The pension fund for New York City's public employees is pushing forward with its suit against Apple Inc. even though a federal judge's ruling suggests shareholders don't have a case against the company. A ruling last month by Judge Jeremy Fogel of U.S. District Court in San Jose, Calif., said the New York City Employees' Retirement System could not sue Apple over backdating stock options. Because Apple's stock has soared in value in recent years, Judge Fogel ruled that NYCERS hadn't suffered damages. He advised NYCERS to join a derivative suit, on behalf of the company, which would mean plaintiffs would not stand to receive payouts. NYCERS decided not to heed the advice. On Friday, the pension fund re-filed a new version of the suit seeking damages.
NYCERS' board of trustees, which consists mostly of elected officials, had the final decision on whether to sue. Lawyers from the city's law department play an advisory role. The pension fund is being represented in court by the law firm Grant & Eisenhofer. A hearing is set for January to decide whether Judge Fogel will allow the city to go ahead.

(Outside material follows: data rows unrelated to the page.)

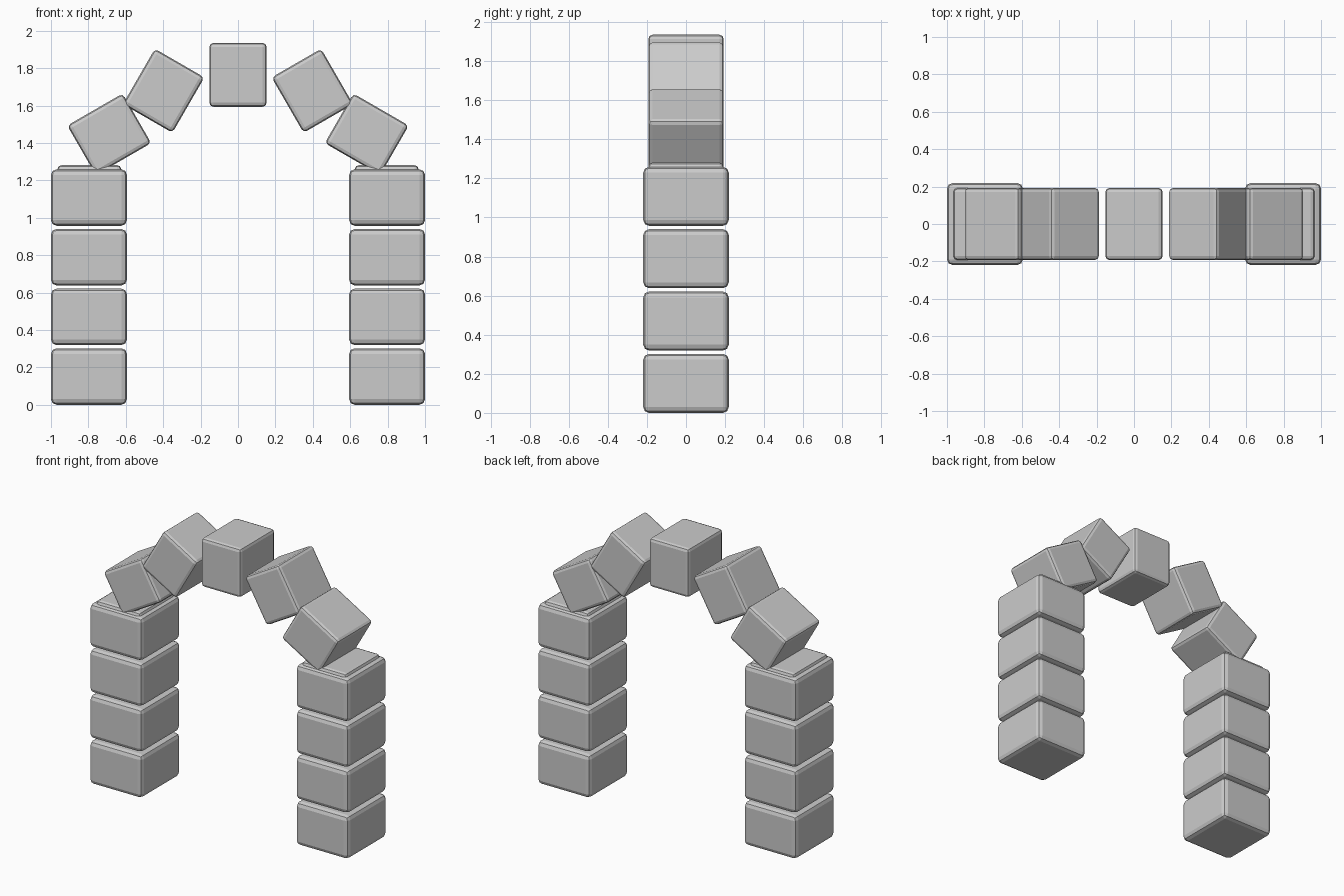
import bpy
from math import cos, sin, radians

if "Cube" in bpy.data.objects:
    bpy.data.objects.remove(bpy.data.objects["Cube"])


def stone(name, size, loc, tilt=0.0, bevel=0.025):
    # Box with softly rounded edges
    bpy.ops.mesh.primitive_cube_add(size=1, location=loc)
    ob = bpy.context.object
    ob.name = name
    ob.scale = size
    bpy.ops.object.transform_apply(location=False, rotation=False, scale=True)
    ob.rotation_euler = (0, tilt, 0)
    mod = ob.modifiers.new("rounded_edges", 'BEVEL')
    mod.width = bevel
    mod.segments = 2
    return ob


# Two pillars of four stacked blocks
for side, x in (("left", -0.797), ("right", 0.797)):
    for i in range(4):
        stone(f"{side}_pillar_block_{i + 1}", (0.406, 0.438, 0.302),
              (x, 0, 0.151 + i * 0.319), bevel=0.03)

# Seven arch stones along a flattened half circle, the end ones sunk in the pillars
for i in range(7):
    a = radians(30 * i)
    stone(f"arch_stone_{i + 1}", (0.342, 0.386, 0.306),
          (0.795 * cos(a), 0, 1.128 + 0.636 * sin(a)), tilt=a, bevel=0.022)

The complaint says Apple's shareholders, including NYCERS, which owns about 1 million shares, suffered damages when the stock price "fell over 14% following disclosures" in 2006 about how Apple had accounted for stock options. Since 2005, Apple's shares have risen about 500%.